A large number of Pride Amsterdam’s sponsors and partners have policies in the workplace that benefit LGBTIQ+ people to a greater or lesser extent. This is apparent from a tour of NU.nl. Of the 74 companies contacted, 39 responded. Eight of them have no concrete policy.
In the past, companies that volunteered to sponsor or participated in Pride have been accused of pinkwashing. This term is used when companies raise the rainbow flag, but are otherwise not concerned with LGBTQ+ rights within their organization.
For example, Shell came under fire a few years ago. The company carried the rainbow colors at its gas station, but made no further contributions to the LGBTQ+ community. Uber also took part in the boat parade during Pride after a company driver refused to take a drag queen.
Primark was even refused several years in a row because the clothing was produced in LGBTQ+-unfriendly countries.
Transitional leave and gender neutral toilets

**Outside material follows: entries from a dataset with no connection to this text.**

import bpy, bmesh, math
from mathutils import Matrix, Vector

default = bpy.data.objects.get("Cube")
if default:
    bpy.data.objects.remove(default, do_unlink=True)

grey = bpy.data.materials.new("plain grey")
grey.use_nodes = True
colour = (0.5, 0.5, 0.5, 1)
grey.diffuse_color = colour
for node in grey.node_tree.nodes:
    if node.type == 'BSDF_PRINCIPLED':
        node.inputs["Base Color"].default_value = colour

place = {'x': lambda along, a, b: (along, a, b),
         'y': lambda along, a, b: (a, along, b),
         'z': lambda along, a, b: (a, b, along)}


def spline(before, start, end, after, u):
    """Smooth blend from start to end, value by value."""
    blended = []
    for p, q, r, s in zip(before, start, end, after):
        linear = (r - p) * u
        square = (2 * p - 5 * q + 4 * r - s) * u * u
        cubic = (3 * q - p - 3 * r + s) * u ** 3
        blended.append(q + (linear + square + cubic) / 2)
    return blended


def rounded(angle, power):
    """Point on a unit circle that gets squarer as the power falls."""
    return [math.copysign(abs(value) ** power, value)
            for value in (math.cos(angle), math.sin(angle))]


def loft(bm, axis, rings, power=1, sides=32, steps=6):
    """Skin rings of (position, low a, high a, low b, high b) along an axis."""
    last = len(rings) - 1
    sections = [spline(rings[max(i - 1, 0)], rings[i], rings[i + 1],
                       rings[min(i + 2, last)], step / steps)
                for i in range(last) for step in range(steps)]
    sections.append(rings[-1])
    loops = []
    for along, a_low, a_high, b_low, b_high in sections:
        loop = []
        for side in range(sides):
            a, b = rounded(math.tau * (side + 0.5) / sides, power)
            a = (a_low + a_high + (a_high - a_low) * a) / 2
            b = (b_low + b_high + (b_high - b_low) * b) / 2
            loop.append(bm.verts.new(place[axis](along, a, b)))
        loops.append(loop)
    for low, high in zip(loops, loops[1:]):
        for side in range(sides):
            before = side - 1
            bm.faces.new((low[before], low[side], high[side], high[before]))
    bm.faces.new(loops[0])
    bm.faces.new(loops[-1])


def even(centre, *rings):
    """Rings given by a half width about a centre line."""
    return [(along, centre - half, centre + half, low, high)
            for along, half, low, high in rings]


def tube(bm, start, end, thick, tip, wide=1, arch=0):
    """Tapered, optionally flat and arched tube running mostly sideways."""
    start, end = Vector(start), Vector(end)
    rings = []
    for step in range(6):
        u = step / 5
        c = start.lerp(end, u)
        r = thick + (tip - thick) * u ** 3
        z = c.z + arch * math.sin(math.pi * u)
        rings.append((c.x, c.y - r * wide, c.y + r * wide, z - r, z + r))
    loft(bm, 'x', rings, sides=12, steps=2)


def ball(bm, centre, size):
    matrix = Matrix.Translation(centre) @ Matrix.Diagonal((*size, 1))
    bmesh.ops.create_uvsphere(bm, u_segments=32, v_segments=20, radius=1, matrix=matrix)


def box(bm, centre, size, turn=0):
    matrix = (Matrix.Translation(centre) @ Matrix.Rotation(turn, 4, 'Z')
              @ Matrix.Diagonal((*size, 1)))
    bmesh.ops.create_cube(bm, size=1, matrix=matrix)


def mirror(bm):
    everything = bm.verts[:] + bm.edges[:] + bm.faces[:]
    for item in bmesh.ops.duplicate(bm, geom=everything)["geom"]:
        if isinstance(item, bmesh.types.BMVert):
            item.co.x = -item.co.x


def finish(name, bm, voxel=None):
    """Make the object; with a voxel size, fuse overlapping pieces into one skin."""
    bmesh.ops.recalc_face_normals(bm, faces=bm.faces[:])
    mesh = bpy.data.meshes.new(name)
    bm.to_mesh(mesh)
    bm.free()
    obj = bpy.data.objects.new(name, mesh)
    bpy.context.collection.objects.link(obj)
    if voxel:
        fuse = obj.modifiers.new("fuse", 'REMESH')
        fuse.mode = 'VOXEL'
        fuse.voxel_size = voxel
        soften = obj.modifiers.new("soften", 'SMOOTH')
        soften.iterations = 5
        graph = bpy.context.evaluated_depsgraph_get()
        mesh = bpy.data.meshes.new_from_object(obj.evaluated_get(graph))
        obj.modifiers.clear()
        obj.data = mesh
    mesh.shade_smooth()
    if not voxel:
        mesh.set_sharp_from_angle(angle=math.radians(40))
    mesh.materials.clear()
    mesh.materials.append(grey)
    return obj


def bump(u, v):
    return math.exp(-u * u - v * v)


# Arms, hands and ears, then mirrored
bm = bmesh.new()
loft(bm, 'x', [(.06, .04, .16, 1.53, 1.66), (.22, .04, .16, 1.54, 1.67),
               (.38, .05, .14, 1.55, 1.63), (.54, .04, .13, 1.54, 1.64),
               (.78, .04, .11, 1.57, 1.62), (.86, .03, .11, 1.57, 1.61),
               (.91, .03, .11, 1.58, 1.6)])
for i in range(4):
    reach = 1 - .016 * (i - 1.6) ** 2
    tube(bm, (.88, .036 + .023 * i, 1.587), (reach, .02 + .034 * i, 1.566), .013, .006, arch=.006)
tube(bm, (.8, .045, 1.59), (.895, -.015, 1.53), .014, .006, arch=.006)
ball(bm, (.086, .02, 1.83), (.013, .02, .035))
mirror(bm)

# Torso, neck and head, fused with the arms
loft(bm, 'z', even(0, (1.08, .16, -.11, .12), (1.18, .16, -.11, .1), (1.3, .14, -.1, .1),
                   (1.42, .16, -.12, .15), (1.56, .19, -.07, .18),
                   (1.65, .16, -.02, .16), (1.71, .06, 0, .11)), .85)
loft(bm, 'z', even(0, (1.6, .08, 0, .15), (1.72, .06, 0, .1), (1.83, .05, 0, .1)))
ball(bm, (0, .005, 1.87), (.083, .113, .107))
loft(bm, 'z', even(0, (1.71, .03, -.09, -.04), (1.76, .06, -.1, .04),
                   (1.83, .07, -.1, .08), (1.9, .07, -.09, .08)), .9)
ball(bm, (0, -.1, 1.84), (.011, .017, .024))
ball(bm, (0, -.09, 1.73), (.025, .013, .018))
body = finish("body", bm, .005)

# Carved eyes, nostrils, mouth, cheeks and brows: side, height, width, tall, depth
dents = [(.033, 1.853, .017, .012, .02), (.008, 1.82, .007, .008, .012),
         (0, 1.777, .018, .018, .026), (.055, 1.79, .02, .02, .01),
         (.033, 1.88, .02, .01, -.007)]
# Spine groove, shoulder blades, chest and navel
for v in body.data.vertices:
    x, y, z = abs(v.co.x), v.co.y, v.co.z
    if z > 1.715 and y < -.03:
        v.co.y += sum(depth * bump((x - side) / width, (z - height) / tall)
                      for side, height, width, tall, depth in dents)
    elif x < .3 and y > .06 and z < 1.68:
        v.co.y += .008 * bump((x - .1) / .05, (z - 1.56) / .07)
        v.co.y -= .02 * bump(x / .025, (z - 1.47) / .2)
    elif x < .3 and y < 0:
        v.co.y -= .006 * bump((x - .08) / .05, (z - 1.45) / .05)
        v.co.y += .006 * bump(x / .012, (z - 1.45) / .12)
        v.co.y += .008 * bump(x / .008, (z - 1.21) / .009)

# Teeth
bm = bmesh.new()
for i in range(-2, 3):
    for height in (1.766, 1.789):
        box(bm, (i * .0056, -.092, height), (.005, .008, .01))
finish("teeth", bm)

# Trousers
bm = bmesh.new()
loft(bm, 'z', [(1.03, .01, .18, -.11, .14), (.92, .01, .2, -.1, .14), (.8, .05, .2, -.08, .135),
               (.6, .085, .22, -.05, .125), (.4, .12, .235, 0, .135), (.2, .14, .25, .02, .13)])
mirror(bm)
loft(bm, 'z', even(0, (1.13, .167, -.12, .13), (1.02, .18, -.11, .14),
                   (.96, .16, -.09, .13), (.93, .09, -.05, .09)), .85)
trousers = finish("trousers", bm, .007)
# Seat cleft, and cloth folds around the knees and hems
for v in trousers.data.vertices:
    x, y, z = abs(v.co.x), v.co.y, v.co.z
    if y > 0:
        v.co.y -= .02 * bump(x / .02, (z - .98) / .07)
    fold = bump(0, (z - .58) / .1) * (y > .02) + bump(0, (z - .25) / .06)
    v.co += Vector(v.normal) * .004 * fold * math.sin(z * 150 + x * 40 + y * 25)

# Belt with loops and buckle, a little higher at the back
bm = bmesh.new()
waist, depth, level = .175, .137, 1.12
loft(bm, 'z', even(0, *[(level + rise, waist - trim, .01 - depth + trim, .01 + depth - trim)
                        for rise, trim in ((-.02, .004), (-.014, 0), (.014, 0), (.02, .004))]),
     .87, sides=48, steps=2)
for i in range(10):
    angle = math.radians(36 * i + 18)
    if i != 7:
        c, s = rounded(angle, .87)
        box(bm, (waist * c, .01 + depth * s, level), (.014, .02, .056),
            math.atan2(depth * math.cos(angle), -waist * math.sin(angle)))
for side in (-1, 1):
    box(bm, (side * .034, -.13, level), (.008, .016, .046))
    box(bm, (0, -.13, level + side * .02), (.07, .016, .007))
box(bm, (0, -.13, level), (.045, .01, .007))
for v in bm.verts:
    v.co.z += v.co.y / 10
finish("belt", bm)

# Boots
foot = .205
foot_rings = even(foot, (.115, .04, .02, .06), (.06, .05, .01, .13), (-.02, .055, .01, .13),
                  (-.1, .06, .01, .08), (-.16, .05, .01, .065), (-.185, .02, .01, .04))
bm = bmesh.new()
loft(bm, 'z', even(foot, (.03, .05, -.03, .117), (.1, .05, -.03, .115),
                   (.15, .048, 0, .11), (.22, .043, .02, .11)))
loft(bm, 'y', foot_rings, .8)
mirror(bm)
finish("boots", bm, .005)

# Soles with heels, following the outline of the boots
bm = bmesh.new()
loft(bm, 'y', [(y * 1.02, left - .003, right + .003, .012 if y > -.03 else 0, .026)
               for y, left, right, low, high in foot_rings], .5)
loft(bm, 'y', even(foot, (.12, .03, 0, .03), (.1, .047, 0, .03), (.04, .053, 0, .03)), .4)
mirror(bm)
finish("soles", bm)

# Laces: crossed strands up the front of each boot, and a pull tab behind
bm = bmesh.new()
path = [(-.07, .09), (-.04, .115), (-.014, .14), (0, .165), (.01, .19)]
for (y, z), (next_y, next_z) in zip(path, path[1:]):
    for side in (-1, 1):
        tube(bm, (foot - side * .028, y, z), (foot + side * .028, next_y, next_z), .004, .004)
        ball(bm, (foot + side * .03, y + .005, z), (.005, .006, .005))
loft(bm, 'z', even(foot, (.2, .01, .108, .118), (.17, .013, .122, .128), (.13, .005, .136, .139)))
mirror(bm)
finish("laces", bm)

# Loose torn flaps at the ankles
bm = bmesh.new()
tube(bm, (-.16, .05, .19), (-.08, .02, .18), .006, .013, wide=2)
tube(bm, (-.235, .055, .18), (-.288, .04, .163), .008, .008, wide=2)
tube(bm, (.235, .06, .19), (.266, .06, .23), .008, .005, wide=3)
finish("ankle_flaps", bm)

That seems less the case this year. 31 companies have even included certain lgbtiq+ rights in their personnel policy. This concerns, for example, adoption leave that lasts as long as maternity leave, which is not the case by law. It also concerns transitional leave for transgender people who want to go into transition.

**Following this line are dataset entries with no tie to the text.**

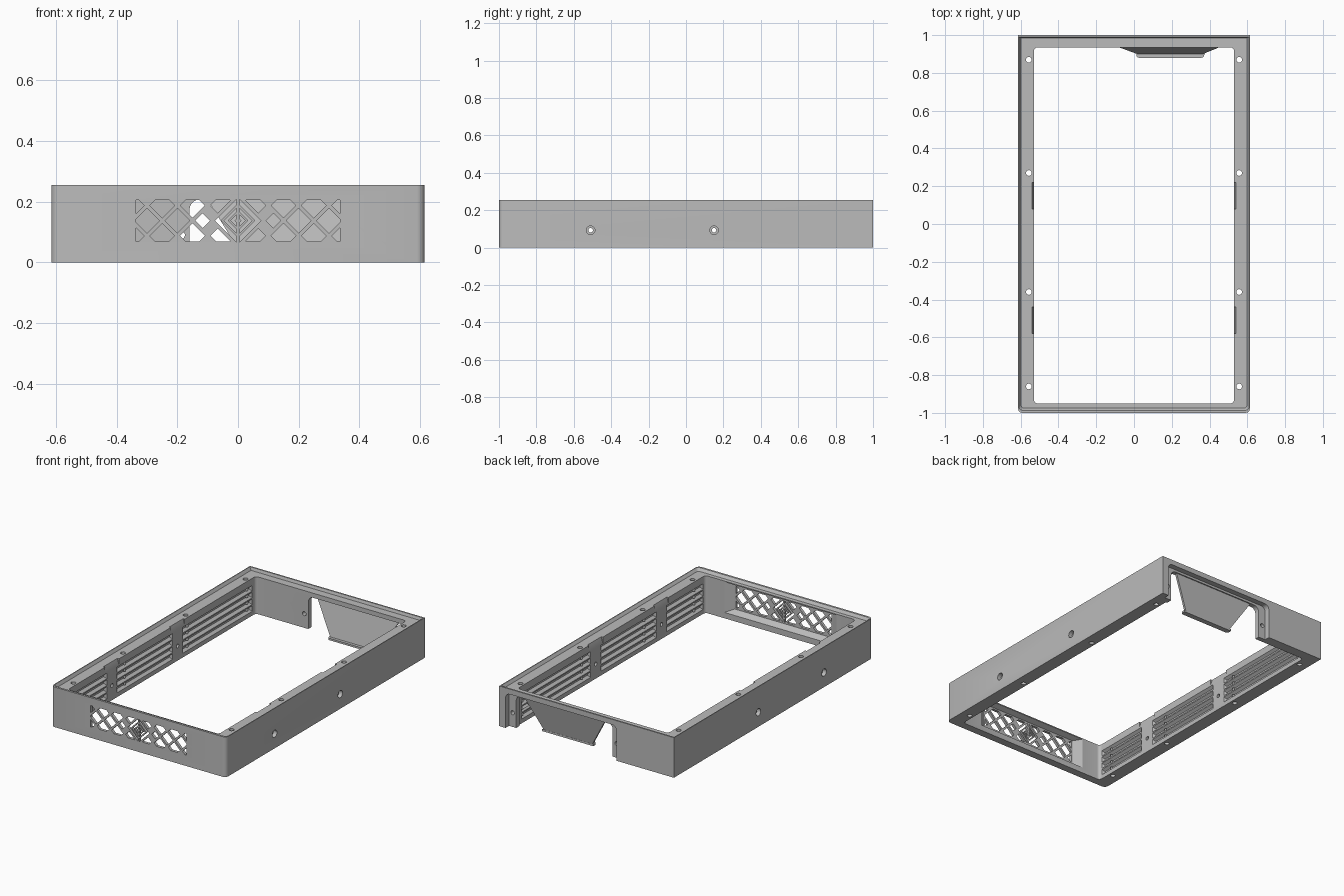
import bpy, bmesh, math

cube = bpy.data.objects.get("Cube")
if cube:
    bpy.data.objects.remove(cube)

grey = bpy.data.materials.new("plain grey")
grey.use_nodes = True
grey.diffuse_color = (0.5, 0.5, 0.5, 1)
grey.node_tree.nodes["Principled BSDF"].inputs["Base Color"].default_value = (0.5, 0.5, 0.5, 1)

# Axis maps: profile coordinates (a, b) and depth d to x, y, z
MAPS = {"x": lambda a, b, d: (d, a, b),
        "y": lambda a, b, d: (a, d, b),
        "z": lambda a, b, d: (a, b, d)}


def add_loft(bm, axis, profile, lo, hi, end_profile=None):
    """Closed solid between two matching profiles placed along an axis."""
    place = MAPS[axis]
    first = [bm.verts.new(place(a, b, lo)) for a, b in profile]
    last = [bm.verts.new(place(a, b, hi)) for a, b in (end_profile or profile)]
    n = len(first)
    bm.faces.new(first)
    bm.faces.new(last[::-1])
    for i in range(n):
        j = (i + 1) % n
        bm.faces.new((first[j], first[i], last[i], last[j]))


def make(name, bm):
    bmesh.ops.recalc_face_normals(bm, faces=bm.faces)
    mesh = bpy.data.meshes.new(name)
    bm.to_mesh(mesh)
    bm.free()
    mesh.materials.append(grey)
    obj = bpy.data.objects.new(name, mesh)
    bpy.context.collection.objects.link(obj)
    return obj


def solid(name, *args):
    bm = bmesh.new()
    add_loft(bm, *args)
    return make(name, bm)


def boolean(target, tool, operation="DIFFERENCE"):
    mod = target.modifiers.new("cut", "BOOLEAN")
    mod.operation, mod.solver, mod.object = operation, "EXACT", tool
    bpy.context.view_layer.objects.active = target
    bpy.ops.object.modifier_apply(modifier=mod.name)
    bpy.data.objects.remove(tool)


def rect(x0, x1, y0, y1, front=0.0, back=0.0, steps=5):
    """Rectangle with rounded corners; front = low side, back = high side."""
    corners = [(x0, y0, 1, 1, front, 180), (x1, y0, -1, 1, front, 270),
               (x1, y1, -1, -1, back, 0), (x0, y1, 1, -1, back, 90)]
    pts = []
    for x, y, sx, sy, r, start in corners:
        if not r:
            pts.append((x, y))
            continue
        for k in range(steps + 1):
            t = math.radians(start + 90 * k / steps)
            pts.append((x + sx * r + r * math.cos(t), y + sy * r + r * math.sin(t)))
    return pts


def circle(a, b, r, n=20):
    return [(a + r * math.cos(math.tau * k / n), b + r * math.sin(math.tau * k / n)) for k in range(n)]


W, H = 0.615, 0.255
frame = solid("frame", "z", rect(-W, W, -1, 1, 0.025, 0, 3), 0, H)

# Main opening and the recessed top ledge with steep sides
boolean(frame, solid("opening", "z", rect(-0.53, 0.53, -0.95, 0.935, 0.02, 0.02), -0.1, 0.4))
boolean(frame, solid("ledge", "z", rect(-0.598, 0.598, -0.975, 0.985, 0.015, 0, 3), H - 0.018, H + 0.002,
                     rect(-0.611, 0.611, -0.988, 0.991, 0.02, 0, 3)))

# Vertical screw holes
bm = bmesh.new()
for x in (-0.557, 0.557):
    for y in (-0.86, -0.36, 0.27, 0.87):
        add_loft(bm, "z", circle(x, y, 0.015), -0.1, 0.4)
boolean(frame, make("screw_holes", bm))

# Side screw holes with counterbores
PILLARS = (-0.51, 0.15)
for r, inner in ((0.012, 0.4), (0.023, 0.59)):
    bm = bmesh.new()
    for s in (-1, 1):
        for y in PILLARS:
            add_loft(bm, "x", circle(y, 0.093, r), s * inner, s * 0.7)
    boolean(frame, make("side_holes", bm))

# Long horizontal grooves inside the side walls, broken by the pillars
bm = bmesh.new()
for s in (-1, 1):
    for y0, y1 in ((-0.93, -0.56), (-0.46, 0.1), (0.2, 0.9)):
        for k in range(4):
            z = 0.045 + 0.043 * k
            add_loft(bm, "x", rect(y0, y1, z - 0.019, z + 0.019), s * 0.528, s * 0.547,
                     rect(y0 + 0.01, y1 - 0.01, z - 0.005, z + 0.005))
boolean(frame, make("grooves", bm))

# Steep notches above the pillars
bm = bmesh.new()
for s in (-1, 1):
    for y in PILLARS:
        add_loft(bm, "y", [(s * 0.52, 0.3), (s * 0.541, 0.3), (s * 0.541, 0.237), (s * 0.53, 0.2), (s * 0.52, 0.2)],
                 y - 0.07, y + 0.07)
boolean(frame, make("notches", bm))

# Back cut-out: outer recess, through opening and two screw holes
boolean(frame, solid("recess", "y", rect(-0.21, 0.57, -0.1, 0.222, 0, 0.03), 0.965, 1.1))
boolean(frame, solid("port", "y", rect(-0.16, 0.52, -0.1, 0.208, 0, 0.035), 0.8, 1.1))
bm = bmesh.new()
for x in (-0.188, 0.545):
    add_loft(bm, "y", circle(x, 0.09, 0.013), 0.8, 1.1)
boolean(frame, make("port_holes", bm))

# Pocket with sloped sides behind the front grille
boolean(frame, solid("pocket", "y", rect(-0.41, 0.41, 0.03, 0.235), -0.94, -0.982,
                     rect(-0.345, 0.345, 0.06, 0.215)))

# Front grille: diamond holes clipped to the window, chevrons in the middle
ZC, P, HALF = 0.1375, 0.1, 0.041
GX, GZ = 0.337, 0.068
bm = bmesh.new()


def span(c, near):
    lo, hi = c * P - HALF, c * P + HALF
    if near and c == 1:
        lo = 0.092
    if near and c == -1:
        hi = -0.092
    return lo, hi


for i in range(-5, 6):
    for j in range(-5, 6):
        x, z = (i + j) * P / 2, (i - j) * P / 2
        if (i, j) == (0, 0) or abs(x) > GX + 0.03 or abs(z) > GZ + 0.03:
            continue
        near = max(abs(i), abs(j)) == 1
        u0, u1 = span(i, near)
        v0, v1 = span(j, near)
        ring = [(u0, v0), (u1, v0), (u1, v1), (u0, v1)]
        add_loft(bm, "y", [((u + v) / 2, (u - v) / 2 + ZC) for u, v in ring], -1.1, -0.96)
grille_holes = make("grille_holes", bm)
boolean(grille_holes, solid("window", "y", rect(-GX, GX, ZC - GZ, ZC + GZ), -1.05, -0.965), "INTERSECT")
boolean(frame, grille_holes)

bm = bmesh.new()
gap = 0.005
for s in (-1, 1):
    for outer, inner in ((0.076, 0.057), (0.046, 0.034), (0.024, 0.012)):
        add_loft(bm, "y", [(s * a, b + ZC) for a, b in (
            (gap, outer - gap), (outer, 0), (gap, gap - outer),
            (gap, gap - inner), (inner, 0), (gap, inner - gap))], -1.1, -0.96)
boolean(frame, make("chevrons", bm))

# Slanted tapering flap hanging in the back cut-out, with a small foot
bm = bmesh.new()
place = [(-0.105, 0.945, 0.215), (0.475, 0.945, 0.215), (0.36, 0.898, 0.008), (0.022, 0.898, 0.008)]
inner = [bm.verts.new(p) for p in place]
outer = [bm.verts.new((x, y + 0.014, z)) for x, y, z in place]
bm.faces.new(inner)
bm.faces.new(outer[::-1])
for i in range(4):
    j = (i + 1) % 4
    bm.faces.new((inner[j], inner[i], outer[i], outer[j]))
make("back_flap", bm)
solid("flap_foot", "z", rect(0.012, 0.372, 0.88, 0.914, 0.015), 0, 0.012)

# Smooth the rounded edges, keep the rest sharp
for obj in bpy.context.collection.objects:
    if obj.name in ("frame", "back_flap", "flap_foot"):
        bpy.ops.object.select_all(action="DESELECT")
        obj.select_set(True)
        bpy.context.view_layer.objects.active = obj
        bpy.ops.object.shade_smooth_by_angle(angle=math.radians(32))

A number of companies have the latter specifically in their collective labor agreement. For others, this falls under special leave or can be chosen in consultation.
It can also concern gender-neutral toilets or include language use in the workplace. In a number of companies, people can also choose their pronouns in IT systems.

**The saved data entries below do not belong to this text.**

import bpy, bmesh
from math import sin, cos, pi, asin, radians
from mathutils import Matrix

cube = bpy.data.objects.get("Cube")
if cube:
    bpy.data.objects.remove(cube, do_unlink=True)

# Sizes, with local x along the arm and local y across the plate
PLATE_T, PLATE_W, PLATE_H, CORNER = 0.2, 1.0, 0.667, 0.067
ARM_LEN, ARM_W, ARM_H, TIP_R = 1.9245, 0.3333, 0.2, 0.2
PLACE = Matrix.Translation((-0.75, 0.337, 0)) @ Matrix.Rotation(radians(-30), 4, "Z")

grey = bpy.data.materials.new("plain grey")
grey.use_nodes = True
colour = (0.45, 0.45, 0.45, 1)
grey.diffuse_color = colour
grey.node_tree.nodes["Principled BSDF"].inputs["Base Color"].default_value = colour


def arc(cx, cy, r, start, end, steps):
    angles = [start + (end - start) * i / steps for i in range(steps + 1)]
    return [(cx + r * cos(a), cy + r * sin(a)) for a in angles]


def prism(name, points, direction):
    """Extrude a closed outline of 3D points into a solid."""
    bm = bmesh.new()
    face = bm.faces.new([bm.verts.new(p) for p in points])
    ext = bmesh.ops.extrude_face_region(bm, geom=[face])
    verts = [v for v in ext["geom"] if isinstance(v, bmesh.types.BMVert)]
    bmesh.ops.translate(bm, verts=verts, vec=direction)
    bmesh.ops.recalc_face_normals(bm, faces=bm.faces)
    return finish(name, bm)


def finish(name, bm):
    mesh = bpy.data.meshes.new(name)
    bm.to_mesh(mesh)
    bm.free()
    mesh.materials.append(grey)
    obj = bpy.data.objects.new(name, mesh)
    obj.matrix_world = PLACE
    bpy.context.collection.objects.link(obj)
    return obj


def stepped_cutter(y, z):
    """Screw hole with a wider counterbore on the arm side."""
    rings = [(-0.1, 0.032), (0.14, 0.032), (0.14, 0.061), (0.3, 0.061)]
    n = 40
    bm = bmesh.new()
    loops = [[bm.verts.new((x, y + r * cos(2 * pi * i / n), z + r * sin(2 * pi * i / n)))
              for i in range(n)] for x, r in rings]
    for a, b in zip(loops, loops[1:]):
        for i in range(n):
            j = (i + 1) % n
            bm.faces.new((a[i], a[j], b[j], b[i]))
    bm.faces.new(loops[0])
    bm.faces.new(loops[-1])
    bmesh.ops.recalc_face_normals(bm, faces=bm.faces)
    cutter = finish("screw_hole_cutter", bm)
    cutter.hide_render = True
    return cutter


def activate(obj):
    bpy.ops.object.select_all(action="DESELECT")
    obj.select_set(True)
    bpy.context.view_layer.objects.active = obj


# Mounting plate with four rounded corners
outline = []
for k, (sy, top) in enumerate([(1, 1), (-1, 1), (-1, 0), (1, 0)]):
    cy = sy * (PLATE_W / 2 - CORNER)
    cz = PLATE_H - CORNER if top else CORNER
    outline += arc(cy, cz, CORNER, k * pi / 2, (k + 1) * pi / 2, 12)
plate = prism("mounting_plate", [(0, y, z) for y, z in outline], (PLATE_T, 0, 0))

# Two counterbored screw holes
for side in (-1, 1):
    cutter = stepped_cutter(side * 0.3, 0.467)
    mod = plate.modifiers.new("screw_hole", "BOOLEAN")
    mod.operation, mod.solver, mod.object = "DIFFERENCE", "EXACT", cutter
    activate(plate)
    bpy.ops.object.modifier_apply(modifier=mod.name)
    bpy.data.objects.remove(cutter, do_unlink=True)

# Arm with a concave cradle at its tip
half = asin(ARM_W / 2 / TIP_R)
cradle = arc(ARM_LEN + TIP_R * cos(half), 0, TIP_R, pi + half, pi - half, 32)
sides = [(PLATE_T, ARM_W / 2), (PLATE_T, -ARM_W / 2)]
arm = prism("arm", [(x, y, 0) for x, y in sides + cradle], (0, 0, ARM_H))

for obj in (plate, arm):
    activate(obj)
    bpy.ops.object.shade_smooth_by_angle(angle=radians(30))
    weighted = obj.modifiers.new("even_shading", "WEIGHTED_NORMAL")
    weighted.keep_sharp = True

And it goes further than just the Netherlands. For example, Heineken helped eight hundred Brazilian transgender people register with their chosen name last year. “We are now looking at whether this can also be rolled out in other countries, but that is not yet complete,” said a spokesperson.
But it doesn’t just have to be about personnel policy. Hotel chain Accor, for example, helps LGBTQ+ people who live on the street because they have been evicted from their home and work because of their sexual orientation.
Small businesses don’t have the resources
Eight of the companies contacted have no specific policy or initiatives regarding LGBTIQ+ persons. Four of them are small businesses, which do not always have the resources to implement such schemes.
However, there are also large multinationals among those companies. They do have lhbtiq+ networks where people talk about the theme, but they don’t do much more. A few companies also give money to LGBTQ+ organizations.
What does NU.nl owner DPG Media actually do?
- DPG Media does not have a concrete LGBTQ+ policy.
- “We allow all our employees the space to register as m/f/x and apply all policies to this equally. Furthermore, we do not have a distinctive policy,” a spokesperson told NU.nl.
- The spokesperson emphasizes that DPG Media is not a sponsor of Pride Amsterdam and therefore does not want to profile itself as such.